The “Home Cure” for Celiac Disease
Heather came in to the office with “fatigue.” She has felt tired for years. She has been to other doctors and found to have normal thyroid and other hormones. No cause of her fatigue had been found. She also had mild asthma and allergies, as well as some bloating when she eats. We performed a blood test for antibodies against gluten and they were positive, so she started on a Gluten-free diet. Over the next several months Heather was relieved of all her symptoms. She even had dry skin and hair that resolved on the diet. She was eating well, but was able to lose weight. She had the energy to get through the day, and was able to quit using her inhalers and nasal spray.
In studies done on “Celiac disease,” it seems that about one percent of every population that eats wheat has gluten intolerance. Many of them have little or no intestinal problems, but manifest this allergy in other ways, such as with Heather.
What is gluten?
Gluten is a protein found in all grains. It’s what makes dough sticky and bread chewy. Because it makes the dough sticky, it holds in the gas that yeast produces, allowing bread to rise. Extra gluten is sometimes added to dough, such as bagels, to make them more chewy.
Why do people react to gluten?
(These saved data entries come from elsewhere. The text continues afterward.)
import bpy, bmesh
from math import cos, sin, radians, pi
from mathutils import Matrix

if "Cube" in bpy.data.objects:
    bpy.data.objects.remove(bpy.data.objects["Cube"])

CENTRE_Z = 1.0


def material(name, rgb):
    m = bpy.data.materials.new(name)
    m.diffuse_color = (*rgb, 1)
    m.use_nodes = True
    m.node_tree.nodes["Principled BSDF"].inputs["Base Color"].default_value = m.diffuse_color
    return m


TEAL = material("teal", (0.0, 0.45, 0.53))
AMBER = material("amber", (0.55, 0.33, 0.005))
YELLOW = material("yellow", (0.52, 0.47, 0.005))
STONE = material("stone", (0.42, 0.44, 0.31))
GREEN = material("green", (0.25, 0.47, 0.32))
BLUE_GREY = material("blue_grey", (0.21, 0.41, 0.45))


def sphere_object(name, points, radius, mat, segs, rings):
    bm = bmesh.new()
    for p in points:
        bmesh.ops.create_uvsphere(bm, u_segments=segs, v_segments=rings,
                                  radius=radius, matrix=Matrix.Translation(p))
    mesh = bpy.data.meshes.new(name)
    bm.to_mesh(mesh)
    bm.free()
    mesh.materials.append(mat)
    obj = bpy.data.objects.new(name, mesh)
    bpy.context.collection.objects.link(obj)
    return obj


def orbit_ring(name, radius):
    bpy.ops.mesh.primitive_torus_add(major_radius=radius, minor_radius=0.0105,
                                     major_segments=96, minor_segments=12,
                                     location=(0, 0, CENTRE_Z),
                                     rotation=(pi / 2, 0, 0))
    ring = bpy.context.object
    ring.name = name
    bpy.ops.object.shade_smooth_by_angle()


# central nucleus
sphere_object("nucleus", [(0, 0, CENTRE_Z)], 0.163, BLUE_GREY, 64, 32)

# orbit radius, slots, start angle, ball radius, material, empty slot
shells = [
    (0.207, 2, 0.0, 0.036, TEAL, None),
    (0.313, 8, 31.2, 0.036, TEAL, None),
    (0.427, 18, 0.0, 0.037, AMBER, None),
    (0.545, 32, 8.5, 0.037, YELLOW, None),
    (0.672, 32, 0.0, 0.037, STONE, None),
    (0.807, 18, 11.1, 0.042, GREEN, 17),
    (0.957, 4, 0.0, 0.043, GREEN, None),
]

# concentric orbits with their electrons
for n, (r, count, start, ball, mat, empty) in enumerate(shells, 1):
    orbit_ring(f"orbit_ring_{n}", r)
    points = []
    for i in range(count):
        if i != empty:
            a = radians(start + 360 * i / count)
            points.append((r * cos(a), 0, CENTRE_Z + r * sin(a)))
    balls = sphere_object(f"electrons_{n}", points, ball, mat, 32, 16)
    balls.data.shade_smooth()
Only the type of gluten found in wheat, rye, barley and spelt causes a reaction. The reason for this problem is